The CASE Act and the Copyright Claims Board (CCB): A Brief Review

In 2020, Congress passed a law called the “Copyright Alternative in Small-Claims Enforcement Act of 2020, known as the “CASE Act.”   The CASE Act creates a Copyright Claims Board (CCB) that operates through the U.S. Copyright Office instead of the federal judicial branch, to decide “small claims” copyright infringement actions via a quicker, less expensive process than is required in federal court.  

The CCB was established to provide creators and small businesses with an alternate forum to challenge copyright infringement, a process that is sometimes cost-prohibitive for authors, artists, photographers, musicians, and other content producers working in creative industries.  

The US Copyright Office allows for libraries and archives to opt out of all CCB proceedings in advance, before anyone files a claim against them or their employees who are acting in the scope of their employment.  The Copyright Office maintains a public list of the libraries and archives that have opted out of all proceedings.  University Libraries at Appalachian State University is one of many libraries on this list.   

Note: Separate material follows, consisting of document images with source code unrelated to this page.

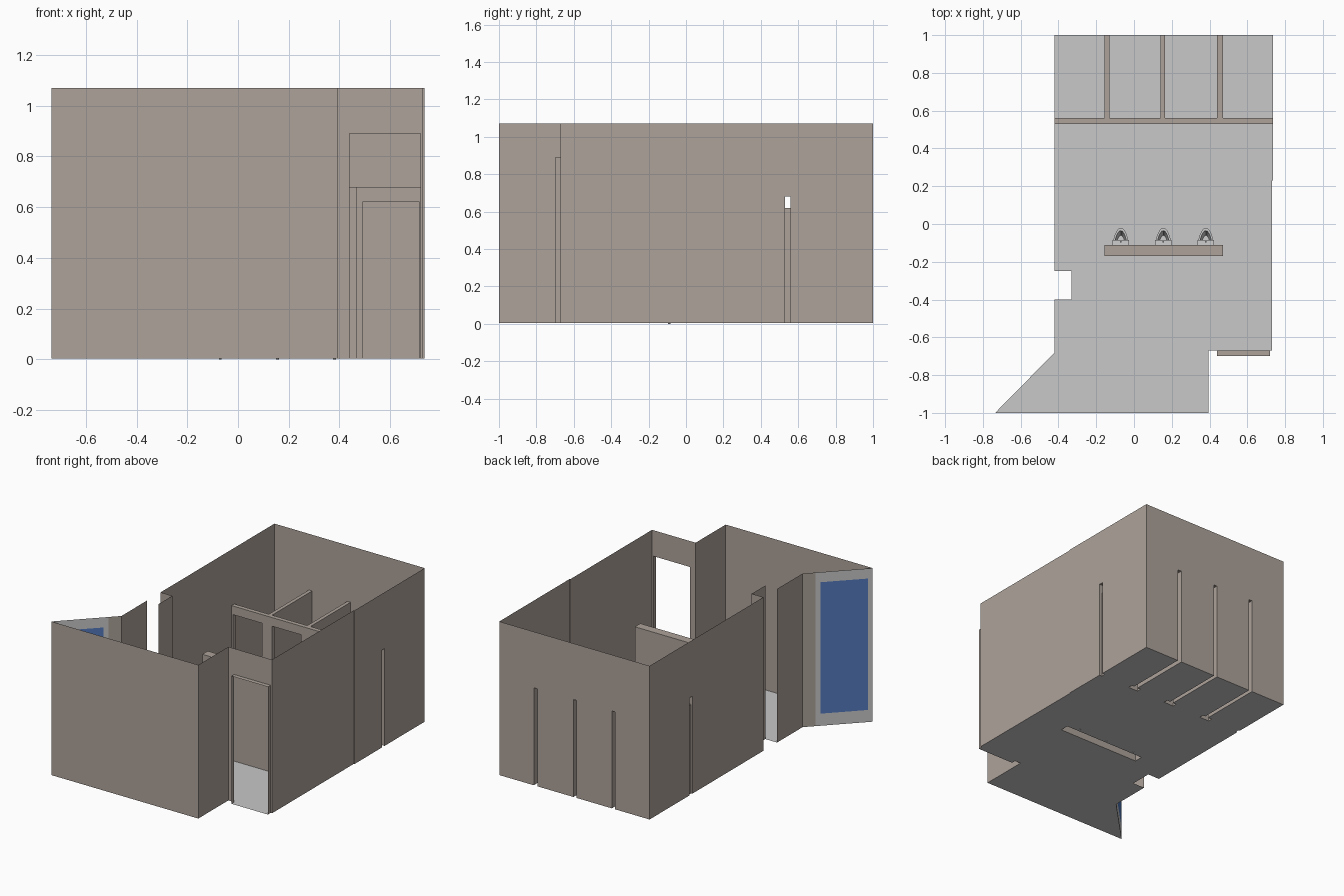
import bpy, bmesh, math

if "Cube" in bpy.data.objects:
    bpy.data.objects.remove(bpy.data.objects["Cube"])

H, PH, DH, F = 1.07, 0.68, 0.62, 0.003   # wall, partition, stall door heights, floor level


def mat(name, rgb):
    m = bpy.data.materials.new(name)
    m.diffuse_color = (*rgb, 1)
    m.use_nodes = True
    m.node_tree.nodes["Principled BSDF"].inputs["Base Color"].default_value = m.diffuse_color
    return m


BEIGE = mat("beige_wall", (0.42, 0.365, 0.325))
GREY = mat("light_grey", (0.58, 0.58, 0.58))
BLUE = mat("window_blue", (0.09, 0.20, 0.52))
PORCELAIN = mat("porcelain", (0.62, 0.62, 0.62))


def finish(name, bm, material):
    bmesh.ops.remove_doubles(bm, verts=bm.verts, dist=1e-5)
    me = bpy.data.meshes.new(name)
    bm.to_mesh(me)
    bm.free()
    me.materials.append(material)
    ob = bpy.data.objects.new(name, me)
    bpy.context.collection.objects.link(ob)
    return ob


def inside(u, v, rects):
    return any(a < u < c and b < v < d for a, b, c, d in rects)


def sheet(bm, to3d, solids, holes=()):
    """Flat sheet made of rectangles (u0, v0, u1, v1) minus rectangular holes."""
    rects = list(solids) + list(holes)
    us = sorted({r[i] for r in rects for i in (0, 2)})
    vs = sorted({r[i] for r in rects for i in (1, 3)})
    verts = {}

    def vert(u, v):
        if (u, v) not in verts:
            verts[u, v] = bm.verts.new(to3d(u, v))
        return verts[u, v]
    faces = []
    for a, c in zip(us, us[1:]):
        for b, d in zip(vs, vs[1:]):
            m = ((a + c) / 2, (b + d) / 2)
            if inside(*m, solids) and not inside(*m, holes):
                faces.append(bm.faces.new([vert(a, b), vert(c, b), vert(c, d), vert(a, d)]))
    return faces


def at_x(x):
    return lambda u, v: (x, u, v)


def at_y(y):
    return lambda u, v: (u, y, v)


def at_z(z):
    return lambda u, v: (u, v, z)


def wall(name, to3d, u0, u1, holes=(), top=H, material=BEIGE):
    bm = bmesh.new()
    sheet(bm, to3d, [(u0, F, u1, top)], holes)
    return finish(name, bm, material)


# Layout
DIVIDERS = [(-0.155, -0.13), (0.14, 0.165), (0.44, 0.47)]
DOORS = [(-0.41, -0.185), (-0.11, 0.115), (0.19, 0.415), (0.49, 0.715)]
POSTS = [(-0.42, -0.41), (-0.185, -0.11), (0.115, 0.19), (0.415, 0.49), (0.715, 0.735)]
Y0, Y1 = 0.53, 0.56                       # stall front
HALF = (-0.155, -0.17, 0.47, -0.11)       # half wall footprint
slot = (Y0, F, Y1, PH)

# Floor with openings under the hollow partitions, plus the angled corner
bm = bmesh.new()
sheet(bm, at_z(F),
      [(-0.42, -0.67, 0.73, 0.23), (-0.42, 0.23, 0.735, 1), (-0.42, -1, 0.395, -0.67),
       (0.44, -0.70, 0.72, -0.67)],
      [(-0.42, -0.40, -0.33, -0.25), HALF]
      + [(a, Y0, b, Y1) for a, b in POSTS] + [(a, Y1, b, 1) for a, b in DIVIDERS])
bm.faces.new([bm.verts.new(p) for p in
              ((-0.735, -1, F), (-0.42, -1, F), (-0.42, -0.68, F))])
finish("floor", bm, GREY)

# Outer walls
wall("front_wall", at_y(-1), -0.735, 0.395)
wall("entry_side_wall", at_x(0.395), -1, -0.67)
wall("entry_wall", at_y(-0.67), 0.395, 0.73, [(0.44, F, 0.72, 0.89)])
wall("right_wall_front", at_x(0.73), -0.67, 0.23)
wall("right_wall_jog", at_y(0.23), 0.73, 0.735)
wall("right_wall_back", at_x(0.735), 0.23, 1, [slot])
wall("back_wall", at_y(1), -0.42, 0.735, [(a, F, b, PH) for a, b in DIVIDERS])
wall("left_wall_back", at_x(-0.42), -0.25, 1, [slot])
wall("left_recess_end", at_y(-0.25), -0.42, -0.33)
wall("left_recess_side", at_x(-0.33), -0.40, -0.25)
wall("left_wall_front", at_x(-0.42), -0.68, -0.40)

# Entry door jambs and head
bm = bmesh.new()
for x in (0.44, 0.72):
    sheet(bm, at_x(x), [(-0.70, F, -0.67, 0.89)])
sheet(bm, at_z(0.89), [(0.44, -0.70, 0.72, -0.67)])
finish("entry_door_frame", bm, BEIGE)


# Angled corner wall: beige strip, grey frame, blue glass
def diagonal(t, z):
    return (-0.42 - 0.315 * t, -0.68 - 0.32 * t, z)


glass = (0.257, 0.087, 0.93, 1.0)
wall("angled_wall_strip", diagonal, 0, 0.186)
wall("window_frame", diagonal, 0.186, 1, [glass], material=GREY)
bm = bmesh.new()
sheet(bm, diagonal, [glass])
finish("window_glass", bm, BLUE)

# Stall front: hollow slab with four door openings
door_holes = [(a, F, b, DH) for a, b in DOORS]
bm = bmesh.new()
sheet(bm, at_y(Y0), [(-0.42, F, 0.735, PH)], door_holes)
sheet(bm, at_y(Y1), [(-0.42, F, 0.735, PH)],
      door_holes + [(a, F, b, PH) for a, b in DIVIDERS])
sheet(bm, at_z(PH), [(-0.42, Y0, 0.735, Y1)])
for a, b in DOORS:
    sheet(bm, at_z(DH), [(a, Y0, b, Y1)])
    for x in (a, b):
        sheet(bm, at_x(x), [(Y0, F, Y1, DH)])
finish("stall_front", bm, BEIGE)

# Stall dividers
for a, b in DIVIDERS:
    bm = bmesh.new()
    for x in (a, b):
        sheet(bm, at_x(x), [(Y1, F, 1, PH)])
    sheet(bm, at_z(PH), [(a, Y1, b, 1)])
    finish("stall_divider", bm, BEIGE)

# Half wall carrying the urinals
bm = bmesh.new()
x0, y0, x1, y1 = HALF
for x in (x0, x1):
    sheet(bm, at_x(x), [(y0, F, y1, PH)])
for y in (y0, y1):
    sheet(bm, at_y(y), [(x0, F, x1, PH)])
sheet(bm, at_z(PH), [HALF])
finish("half_wall", bm, BEIGE)


# Urinals: lofted bowl, back plate, drain and flush pipes
def bowl_ring(bm, cx, w, d, z, n=12):
    return [bm.verts.new((cx + w * math.cos(math.pi * i / n),
                          -0.105 + d * math.sin(math.pi * i / n) ** 1.4, z))
            for i in range(n + 1)]


def pipe(name, x, y, z0, z1, r):
    bm = bmesh.new()
    bmesh.ops.create_cone(bm, cap_ends=True, segments=10, radius1=r, radius2=r, depth=z1 - z0)
    bmesh.ops.translate(bm, verts=bm.verts, vec=(x, y, (z0 + z1) / 2))
    finish(name, bm, PORCELAIN)


for cx in (-0.07, 0.155, 0.38):
    bm = bmesh.new()
    rings = [bowl_ring(bm, cx, *r) for r in
             ((0.022, 0.035, 0.12), (0.034, 0.062, 0.155), (0.042, 0.085, 0.21),
              (0.032, 0.070, 0.21), (0.022, 0.045, 0.15))]
    for lo, hi in zip(rings, rings[1:]):
        for i in range(len(lo)):
            j = (i + 1) % len(lo)
            bm.faces.new([lo[i], lo[j], hi[j], hi[i]])
    bm.faces.new(rings[0][::-1])
    bm.faces.new(rings[-1])
    bowl = finish("urinal_bowl", bm, PORCELAIN)
    bowl.data.shade_smooth()
    bowl.data.set_sharp_from_angle(angle=math.radians(35))
    bm = bmesh.new()
    bmesh.ops.create_cube(bm, size=1)
    bmesh.ops.scale(bm, verts=bm.verts, vec=(0.085, 0.025, 0.22))
    bmesh.ops.translate(bm, verts=bm.verts, vec=(cx, -0.0975, 0.24))
    finish("urinal_back", bm, PORCELAIN)
    pipe("drain_pipe", cx, -0.09, 0, 0.13, 0.006)
    pipe("flush_pipe", cx, -0.095, 0.35, 0.41, 0.005)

Opponents of the CCB suggest that the creation of a “small claims court” may incentivize copyright trolls to target, threaten, and extort settlement money from unsuspecting individuals who repost or reuse copyrighted content without the permission of the rightsholder.  However, the Copyright Office created rules to deter trolling behavior, such as limiting the number of claims that can be filed in any given year.     

According to scholars who have conducted empirical research on the CCB’s operations, the CCB received 487 claims in its first year (2022 – 2023).  Out of this number, only 43 claims survived the CCB’s process to make it to the “active phase” – the portion of the proceedings that start from the end of the opt-out period and continue until a final determination is issued.  On the other hand, 302 claims were closed or dismissed for various reasons, such as lack of a compliant claim, lack of valid service, or the respondent opted out of the CCB’s proceedings.  In its first year, the CCB also issued only one “final determination” – a ruling as to who actually wins the case and the reasons for the CCB’s findings.  

According to this data, scholars argue that the CCB system is slow and inefficient for most claimants.  It is too early to conclude whether or not the process for filing a claim will become easier over time as claimants become more familiar with the rules and procedures or whether claimants decide to abandon CCB infringement claims altogether due to the complexities related to dealing with the CCB.  Furthermore, the CCB’s impact on libraries, archives, and other cultural heritage institutions remains to be seen.     

More information:

from Agnes Gambill, Head of Scholarly Communications

U.S. Copyright Office seal
Published: Dec 1, 2023 8:33am